Source texts of formatted documents
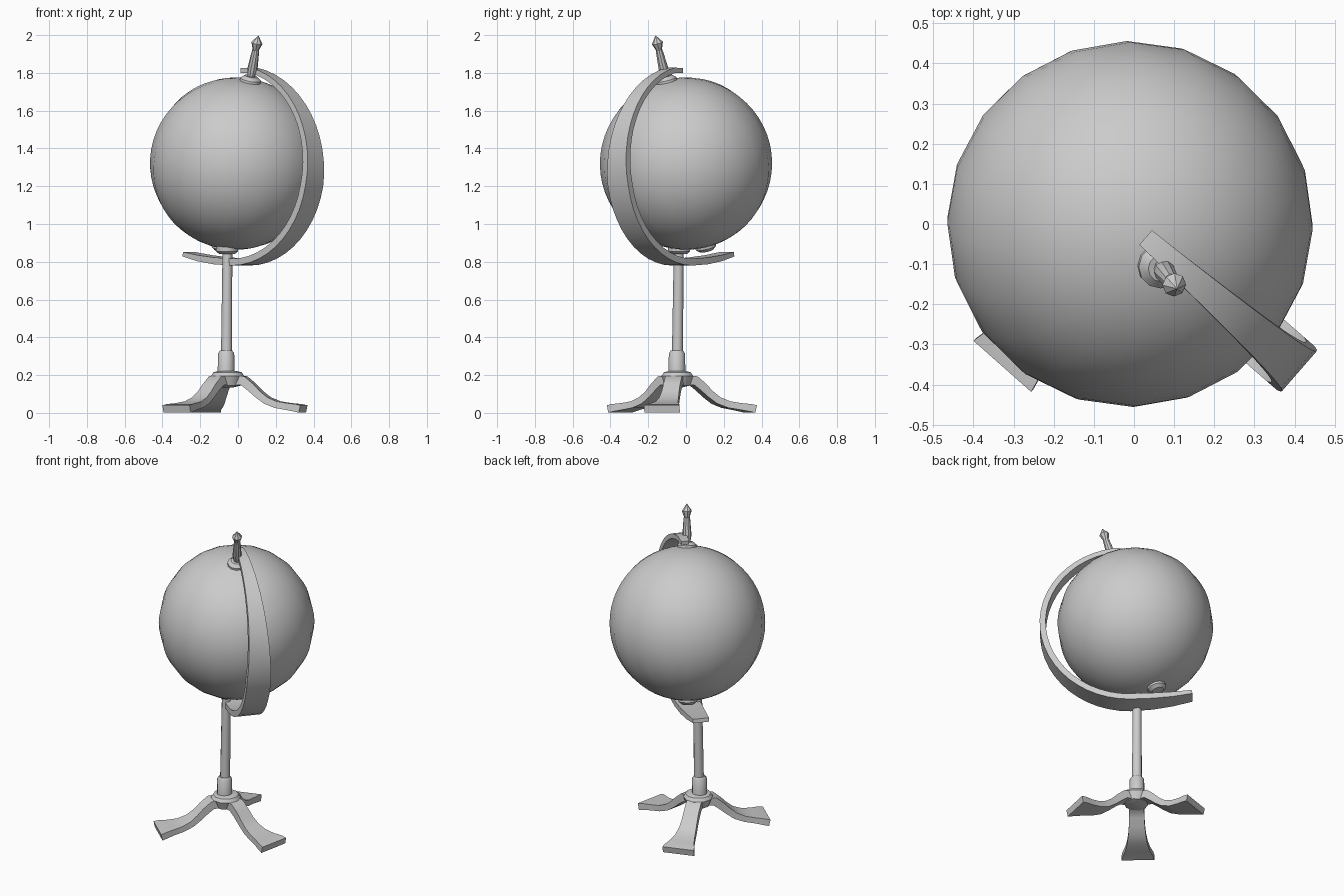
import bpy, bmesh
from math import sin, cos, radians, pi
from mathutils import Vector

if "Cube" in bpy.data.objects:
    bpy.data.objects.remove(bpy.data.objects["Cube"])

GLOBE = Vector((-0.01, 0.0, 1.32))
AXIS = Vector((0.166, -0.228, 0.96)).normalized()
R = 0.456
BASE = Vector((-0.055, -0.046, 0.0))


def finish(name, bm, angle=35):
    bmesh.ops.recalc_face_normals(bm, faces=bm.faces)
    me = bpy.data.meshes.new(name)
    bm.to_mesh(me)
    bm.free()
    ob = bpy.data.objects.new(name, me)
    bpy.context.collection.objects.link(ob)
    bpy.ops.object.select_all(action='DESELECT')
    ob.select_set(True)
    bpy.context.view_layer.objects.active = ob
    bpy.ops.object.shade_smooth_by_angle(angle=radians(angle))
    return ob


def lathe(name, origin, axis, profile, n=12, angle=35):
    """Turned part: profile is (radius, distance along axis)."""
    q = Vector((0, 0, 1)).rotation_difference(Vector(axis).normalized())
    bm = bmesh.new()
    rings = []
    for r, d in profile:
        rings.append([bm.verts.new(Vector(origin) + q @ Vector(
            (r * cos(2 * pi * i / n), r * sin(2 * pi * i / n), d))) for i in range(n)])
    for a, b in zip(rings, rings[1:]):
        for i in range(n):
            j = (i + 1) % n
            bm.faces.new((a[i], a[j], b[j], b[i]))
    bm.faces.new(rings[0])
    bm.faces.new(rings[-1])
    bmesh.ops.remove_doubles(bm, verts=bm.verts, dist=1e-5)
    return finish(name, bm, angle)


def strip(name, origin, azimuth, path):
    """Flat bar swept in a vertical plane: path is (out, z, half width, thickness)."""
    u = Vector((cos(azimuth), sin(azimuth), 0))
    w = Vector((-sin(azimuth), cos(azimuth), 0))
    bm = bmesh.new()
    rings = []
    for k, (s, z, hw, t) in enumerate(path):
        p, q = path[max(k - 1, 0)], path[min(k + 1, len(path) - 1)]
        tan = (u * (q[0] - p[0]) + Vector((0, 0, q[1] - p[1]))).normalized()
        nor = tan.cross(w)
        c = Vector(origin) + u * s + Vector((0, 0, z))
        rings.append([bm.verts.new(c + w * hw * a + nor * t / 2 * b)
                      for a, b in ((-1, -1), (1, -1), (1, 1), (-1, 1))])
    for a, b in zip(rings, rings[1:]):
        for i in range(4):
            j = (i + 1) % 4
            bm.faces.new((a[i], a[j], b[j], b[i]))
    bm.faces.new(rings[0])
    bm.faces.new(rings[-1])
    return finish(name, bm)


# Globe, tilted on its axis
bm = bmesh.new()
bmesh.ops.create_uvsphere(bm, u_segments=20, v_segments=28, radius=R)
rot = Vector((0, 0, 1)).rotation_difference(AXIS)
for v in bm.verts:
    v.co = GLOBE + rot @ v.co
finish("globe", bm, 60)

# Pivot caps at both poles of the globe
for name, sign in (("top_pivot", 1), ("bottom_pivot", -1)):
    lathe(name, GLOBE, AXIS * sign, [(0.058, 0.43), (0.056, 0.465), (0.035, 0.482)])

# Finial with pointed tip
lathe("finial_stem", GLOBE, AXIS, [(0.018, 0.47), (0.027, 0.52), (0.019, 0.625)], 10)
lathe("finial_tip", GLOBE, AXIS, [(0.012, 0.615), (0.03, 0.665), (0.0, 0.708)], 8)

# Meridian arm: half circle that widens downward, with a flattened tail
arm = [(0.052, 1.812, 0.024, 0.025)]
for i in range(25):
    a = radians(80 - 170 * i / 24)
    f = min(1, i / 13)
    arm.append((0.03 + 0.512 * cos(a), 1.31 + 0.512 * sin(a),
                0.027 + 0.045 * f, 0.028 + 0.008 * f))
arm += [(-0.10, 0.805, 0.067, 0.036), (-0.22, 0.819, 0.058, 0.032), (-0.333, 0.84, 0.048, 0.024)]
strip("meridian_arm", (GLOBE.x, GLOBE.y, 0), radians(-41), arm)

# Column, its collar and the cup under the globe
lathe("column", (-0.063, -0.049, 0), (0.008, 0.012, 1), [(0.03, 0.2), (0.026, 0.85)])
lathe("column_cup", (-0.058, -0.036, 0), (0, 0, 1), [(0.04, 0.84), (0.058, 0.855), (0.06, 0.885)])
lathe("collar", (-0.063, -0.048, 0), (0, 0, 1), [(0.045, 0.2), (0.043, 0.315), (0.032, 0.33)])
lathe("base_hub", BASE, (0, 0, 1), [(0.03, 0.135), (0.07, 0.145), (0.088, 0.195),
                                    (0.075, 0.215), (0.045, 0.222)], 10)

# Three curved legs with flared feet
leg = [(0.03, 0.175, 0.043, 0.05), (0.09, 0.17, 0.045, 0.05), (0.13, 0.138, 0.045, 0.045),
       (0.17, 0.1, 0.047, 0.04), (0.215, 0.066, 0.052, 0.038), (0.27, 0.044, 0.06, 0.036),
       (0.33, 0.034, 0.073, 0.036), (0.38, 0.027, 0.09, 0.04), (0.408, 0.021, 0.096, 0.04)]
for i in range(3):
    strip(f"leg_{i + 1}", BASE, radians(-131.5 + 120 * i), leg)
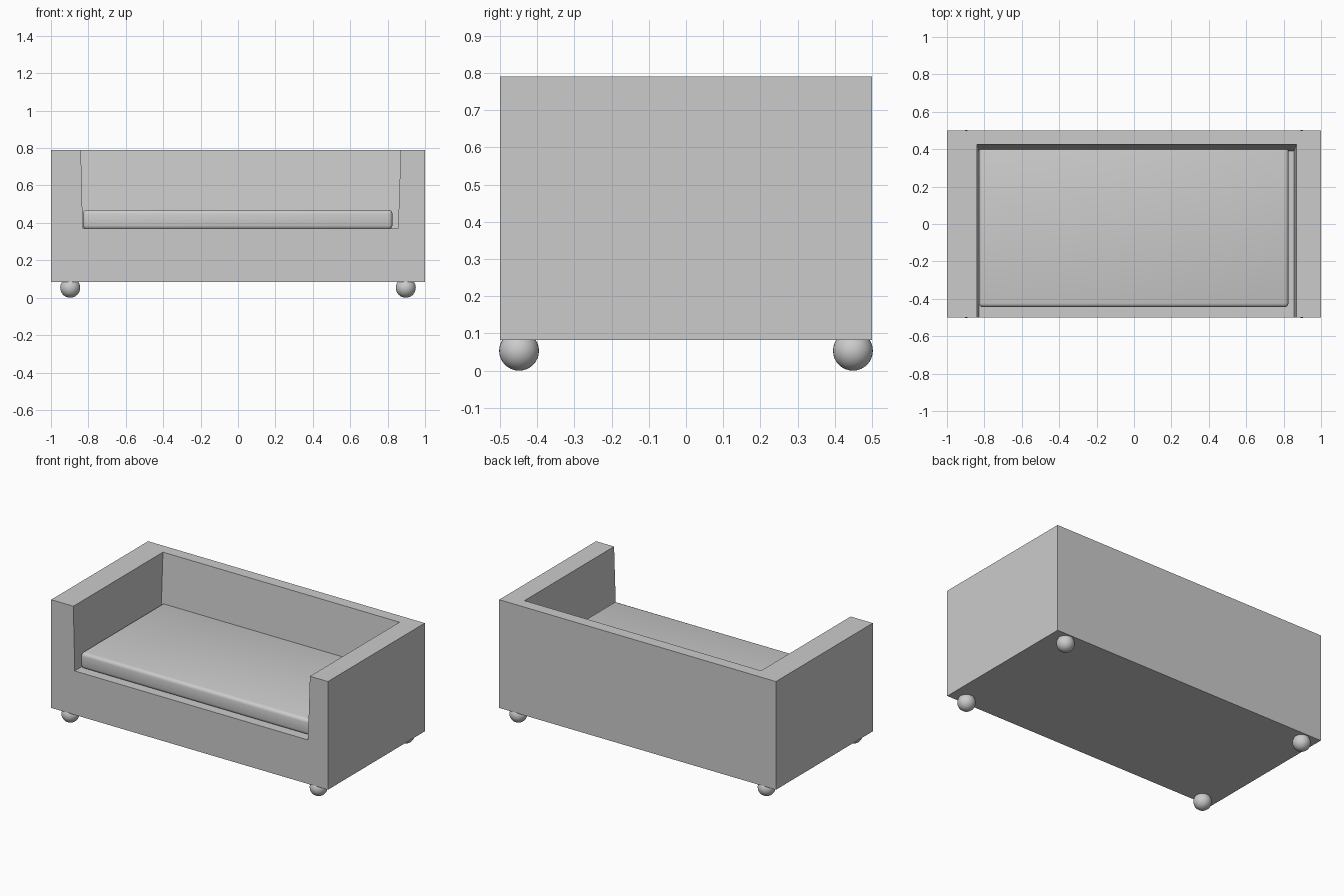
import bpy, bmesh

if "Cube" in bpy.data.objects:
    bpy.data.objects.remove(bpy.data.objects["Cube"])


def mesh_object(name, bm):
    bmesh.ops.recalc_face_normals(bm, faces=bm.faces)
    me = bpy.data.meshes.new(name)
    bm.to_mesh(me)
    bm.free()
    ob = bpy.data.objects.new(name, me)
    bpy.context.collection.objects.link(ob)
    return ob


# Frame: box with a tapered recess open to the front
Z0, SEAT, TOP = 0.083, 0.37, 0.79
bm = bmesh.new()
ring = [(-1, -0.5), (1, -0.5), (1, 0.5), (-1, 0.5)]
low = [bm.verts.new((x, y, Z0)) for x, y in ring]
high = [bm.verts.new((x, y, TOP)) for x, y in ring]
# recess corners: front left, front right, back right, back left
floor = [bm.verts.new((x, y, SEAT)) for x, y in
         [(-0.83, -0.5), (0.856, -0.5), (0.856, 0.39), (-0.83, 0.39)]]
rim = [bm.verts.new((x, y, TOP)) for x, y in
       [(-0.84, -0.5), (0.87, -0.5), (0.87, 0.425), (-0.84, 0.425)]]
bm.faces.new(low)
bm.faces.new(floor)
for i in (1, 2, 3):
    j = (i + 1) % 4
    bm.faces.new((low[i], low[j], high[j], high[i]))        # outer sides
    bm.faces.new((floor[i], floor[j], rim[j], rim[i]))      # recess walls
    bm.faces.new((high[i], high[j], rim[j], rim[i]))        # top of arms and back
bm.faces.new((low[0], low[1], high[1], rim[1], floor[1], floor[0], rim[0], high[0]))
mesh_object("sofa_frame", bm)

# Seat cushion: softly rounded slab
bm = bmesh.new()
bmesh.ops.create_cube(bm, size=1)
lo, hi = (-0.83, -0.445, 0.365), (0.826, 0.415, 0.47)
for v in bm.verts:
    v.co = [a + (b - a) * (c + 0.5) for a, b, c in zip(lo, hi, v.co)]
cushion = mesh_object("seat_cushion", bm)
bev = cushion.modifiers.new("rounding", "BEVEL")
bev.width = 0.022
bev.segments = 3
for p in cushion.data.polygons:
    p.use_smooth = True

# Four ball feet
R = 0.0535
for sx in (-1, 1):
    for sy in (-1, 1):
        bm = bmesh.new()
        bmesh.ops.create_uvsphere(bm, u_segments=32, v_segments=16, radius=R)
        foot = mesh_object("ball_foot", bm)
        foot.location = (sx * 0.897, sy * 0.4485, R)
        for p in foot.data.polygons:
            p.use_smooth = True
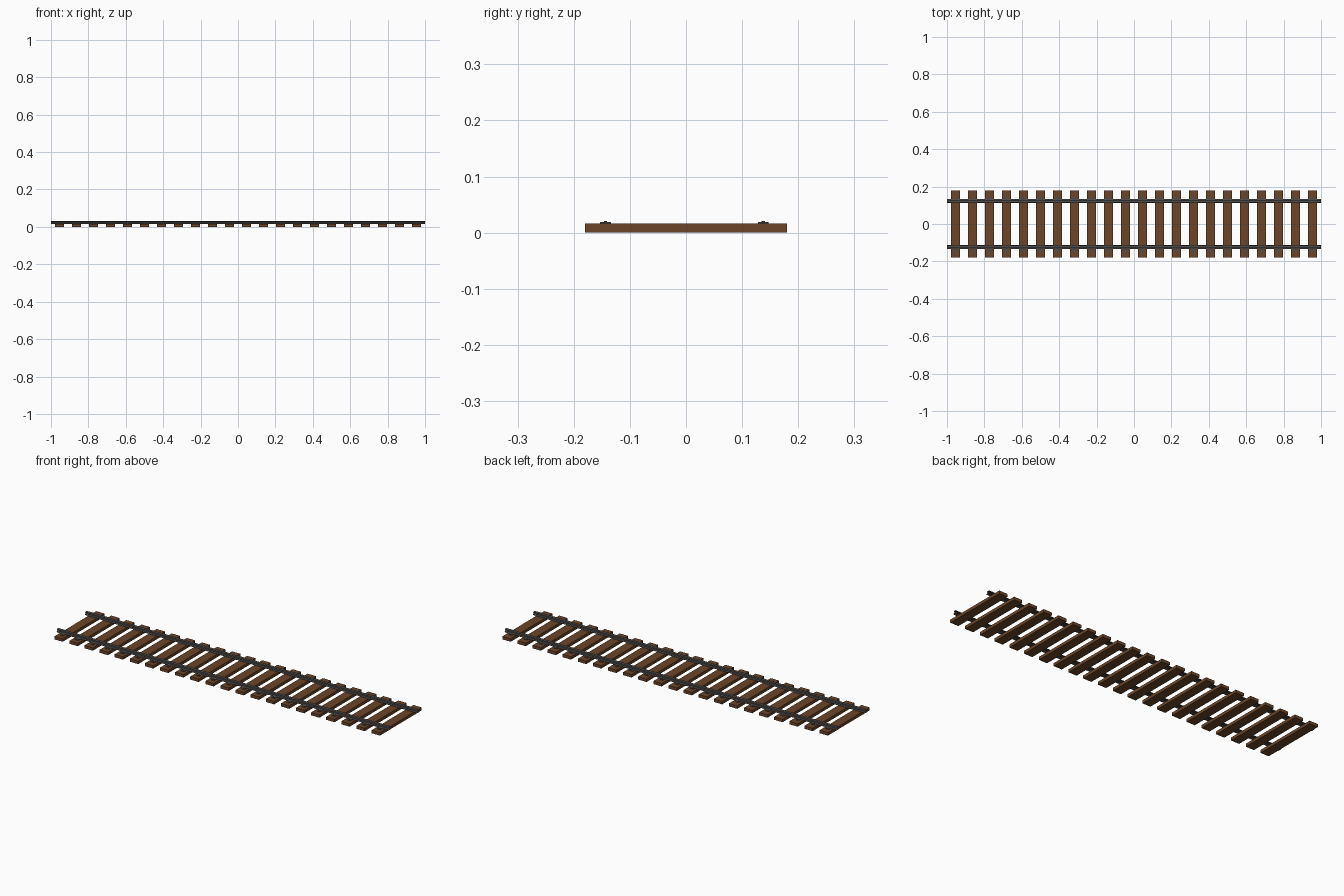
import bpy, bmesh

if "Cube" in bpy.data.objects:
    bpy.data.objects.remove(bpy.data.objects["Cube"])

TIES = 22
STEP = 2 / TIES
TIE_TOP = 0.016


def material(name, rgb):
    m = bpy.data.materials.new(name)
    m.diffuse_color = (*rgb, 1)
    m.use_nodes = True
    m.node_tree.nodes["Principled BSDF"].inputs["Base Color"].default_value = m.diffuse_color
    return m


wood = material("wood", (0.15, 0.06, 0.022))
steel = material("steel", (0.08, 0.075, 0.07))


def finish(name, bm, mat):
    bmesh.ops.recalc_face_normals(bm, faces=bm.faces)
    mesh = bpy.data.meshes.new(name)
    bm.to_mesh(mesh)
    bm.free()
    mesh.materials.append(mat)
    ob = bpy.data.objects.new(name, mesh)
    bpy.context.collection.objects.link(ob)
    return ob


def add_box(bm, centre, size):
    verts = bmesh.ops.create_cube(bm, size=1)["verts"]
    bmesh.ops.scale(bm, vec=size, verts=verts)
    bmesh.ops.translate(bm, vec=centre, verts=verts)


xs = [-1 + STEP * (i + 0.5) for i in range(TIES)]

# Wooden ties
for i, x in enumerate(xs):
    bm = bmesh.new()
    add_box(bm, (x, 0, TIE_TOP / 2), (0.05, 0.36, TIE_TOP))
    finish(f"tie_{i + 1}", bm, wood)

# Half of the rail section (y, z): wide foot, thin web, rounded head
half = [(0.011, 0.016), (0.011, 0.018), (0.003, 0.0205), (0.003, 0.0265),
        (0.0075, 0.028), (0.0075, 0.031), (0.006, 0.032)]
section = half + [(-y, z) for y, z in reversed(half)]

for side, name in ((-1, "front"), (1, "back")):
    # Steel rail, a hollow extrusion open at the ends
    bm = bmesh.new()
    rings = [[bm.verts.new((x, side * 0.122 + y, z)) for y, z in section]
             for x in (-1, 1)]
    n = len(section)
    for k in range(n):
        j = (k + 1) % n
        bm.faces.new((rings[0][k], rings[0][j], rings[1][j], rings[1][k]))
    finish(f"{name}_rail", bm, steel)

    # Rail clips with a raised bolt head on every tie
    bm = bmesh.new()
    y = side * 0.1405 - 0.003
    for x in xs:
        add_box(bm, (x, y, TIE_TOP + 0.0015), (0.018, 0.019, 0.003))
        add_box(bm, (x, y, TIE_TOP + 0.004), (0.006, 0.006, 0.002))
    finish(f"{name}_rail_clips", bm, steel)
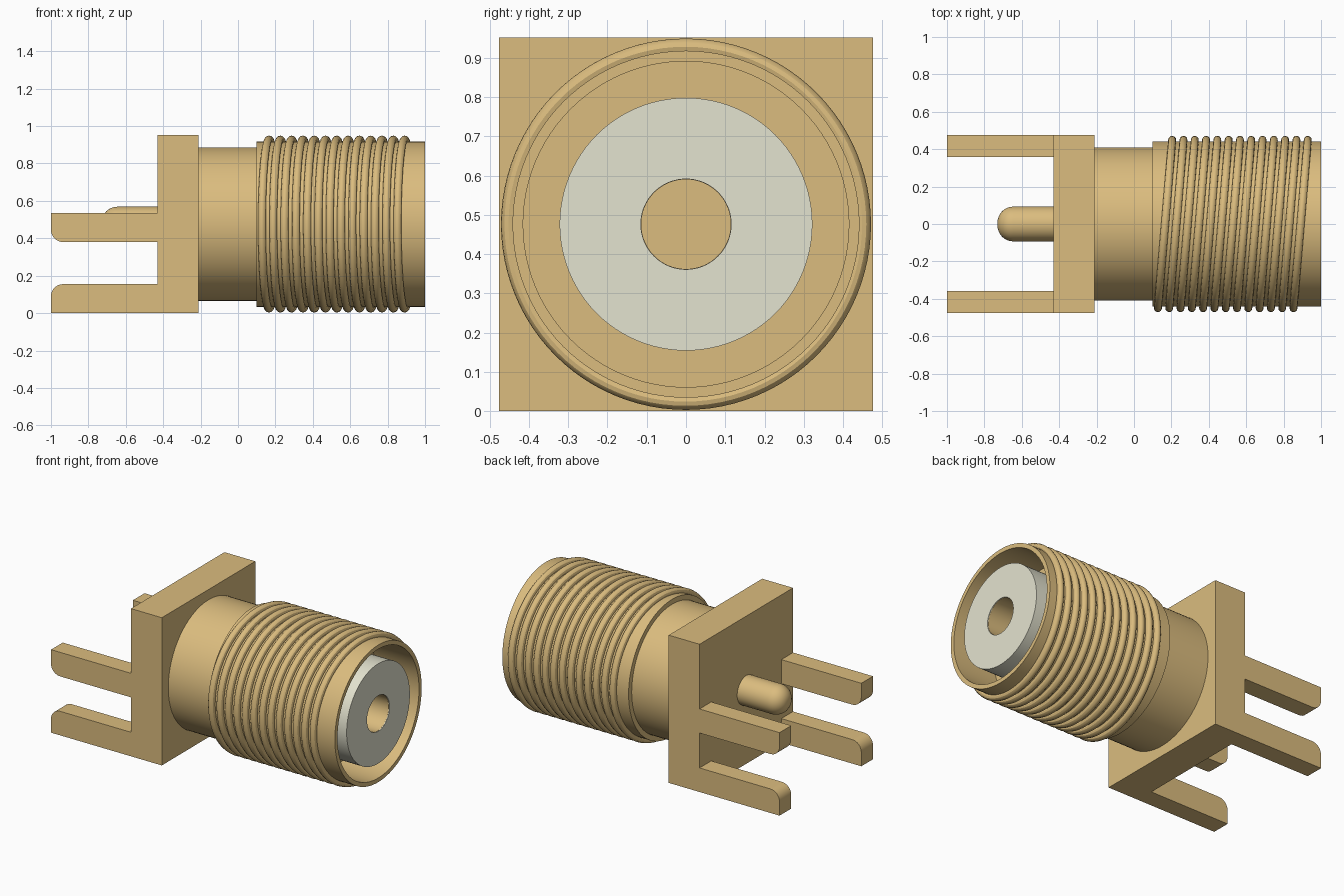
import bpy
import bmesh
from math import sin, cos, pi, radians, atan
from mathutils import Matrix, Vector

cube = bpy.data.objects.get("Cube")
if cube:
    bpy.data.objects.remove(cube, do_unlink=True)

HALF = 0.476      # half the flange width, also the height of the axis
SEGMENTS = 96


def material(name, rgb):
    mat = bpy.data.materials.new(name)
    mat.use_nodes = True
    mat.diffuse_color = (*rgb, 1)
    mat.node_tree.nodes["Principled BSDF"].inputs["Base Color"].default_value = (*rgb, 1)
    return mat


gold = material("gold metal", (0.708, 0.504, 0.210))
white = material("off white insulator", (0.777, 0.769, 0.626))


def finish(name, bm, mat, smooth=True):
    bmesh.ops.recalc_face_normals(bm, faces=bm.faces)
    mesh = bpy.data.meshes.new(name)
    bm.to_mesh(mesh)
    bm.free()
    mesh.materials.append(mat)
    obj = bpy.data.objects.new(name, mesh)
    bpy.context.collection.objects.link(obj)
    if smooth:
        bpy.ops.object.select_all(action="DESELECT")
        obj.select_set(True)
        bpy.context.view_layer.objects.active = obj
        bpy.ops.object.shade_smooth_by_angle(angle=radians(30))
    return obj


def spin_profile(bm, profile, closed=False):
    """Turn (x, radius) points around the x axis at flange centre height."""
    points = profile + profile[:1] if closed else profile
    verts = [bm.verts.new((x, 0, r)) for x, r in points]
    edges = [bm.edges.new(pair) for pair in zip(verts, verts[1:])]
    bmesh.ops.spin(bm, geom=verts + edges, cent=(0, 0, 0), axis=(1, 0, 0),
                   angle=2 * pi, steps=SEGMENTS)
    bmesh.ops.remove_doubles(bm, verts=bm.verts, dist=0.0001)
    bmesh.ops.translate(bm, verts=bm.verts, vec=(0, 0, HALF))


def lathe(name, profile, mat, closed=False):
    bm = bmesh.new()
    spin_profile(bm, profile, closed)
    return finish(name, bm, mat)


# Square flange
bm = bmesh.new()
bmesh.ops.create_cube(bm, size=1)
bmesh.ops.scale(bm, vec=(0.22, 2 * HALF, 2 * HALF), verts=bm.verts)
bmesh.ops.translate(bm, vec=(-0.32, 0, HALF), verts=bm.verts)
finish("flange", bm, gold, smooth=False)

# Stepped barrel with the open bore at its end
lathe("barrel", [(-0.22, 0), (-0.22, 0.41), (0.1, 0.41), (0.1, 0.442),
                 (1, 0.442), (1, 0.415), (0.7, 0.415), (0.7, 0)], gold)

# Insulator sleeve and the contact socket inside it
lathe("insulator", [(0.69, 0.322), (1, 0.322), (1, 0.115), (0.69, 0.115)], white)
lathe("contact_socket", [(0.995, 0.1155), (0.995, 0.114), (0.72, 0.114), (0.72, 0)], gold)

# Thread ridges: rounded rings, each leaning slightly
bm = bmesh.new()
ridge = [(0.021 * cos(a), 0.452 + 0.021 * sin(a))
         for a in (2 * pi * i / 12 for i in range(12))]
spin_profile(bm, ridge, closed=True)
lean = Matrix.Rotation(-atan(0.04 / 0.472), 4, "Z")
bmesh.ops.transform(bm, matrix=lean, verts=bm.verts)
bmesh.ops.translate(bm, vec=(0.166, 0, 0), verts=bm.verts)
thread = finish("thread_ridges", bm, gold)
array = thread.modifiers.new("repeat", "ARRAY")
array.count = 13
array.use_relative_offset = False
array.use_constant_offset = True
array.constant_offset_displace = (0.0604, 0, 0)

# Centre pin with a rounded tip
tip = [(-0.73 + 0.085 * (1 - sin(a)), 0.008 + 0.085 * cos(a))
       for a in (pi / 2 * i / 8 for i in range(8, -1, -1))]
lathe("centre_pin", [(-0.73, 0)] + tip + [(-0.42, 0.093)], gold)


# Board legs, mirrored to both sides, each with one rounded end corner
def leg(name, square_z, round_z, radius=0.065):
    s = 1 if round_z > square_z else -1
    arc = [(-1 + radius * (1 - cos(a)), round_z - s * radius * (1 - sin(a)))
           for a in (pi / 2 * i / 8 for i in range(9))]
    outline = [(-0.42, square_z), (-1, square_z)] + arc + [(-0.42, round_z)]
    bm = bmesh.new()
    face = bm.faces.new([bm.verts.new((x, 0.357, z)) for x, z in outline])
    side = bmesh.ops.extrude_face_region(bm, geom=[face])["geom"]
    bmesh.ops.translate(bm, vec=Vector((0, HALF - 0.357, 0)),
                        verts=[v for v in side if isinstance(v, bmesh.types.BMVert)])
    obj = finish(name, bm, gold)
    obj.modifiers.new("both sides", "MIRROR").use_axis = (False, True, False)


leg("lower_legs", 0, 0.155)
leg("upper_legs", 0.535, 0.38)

__ABOUT THIS TASK__
Among the lines above, please find those with "range" and copy them.

__SOLVED EXERCISE__
            (r * cos(2 * pi * i / n), r * sin(2 * pi * i / n), d))) for i in range(n)])
        for i in range(n):
        for i in range(4):
for i in range(25):
for i in range(3):
xs = [-1 + STEP * (i + 0.5) for i in range(TIES)]
    for k in range(n):
         for a in (2 * pi * i / 12 for i in range(12))]
       for a in (pi / 2 * i / 8 for i in range(8, -1, -1))]
           for a in (pi / 2 * i / 8 for i in range(9))]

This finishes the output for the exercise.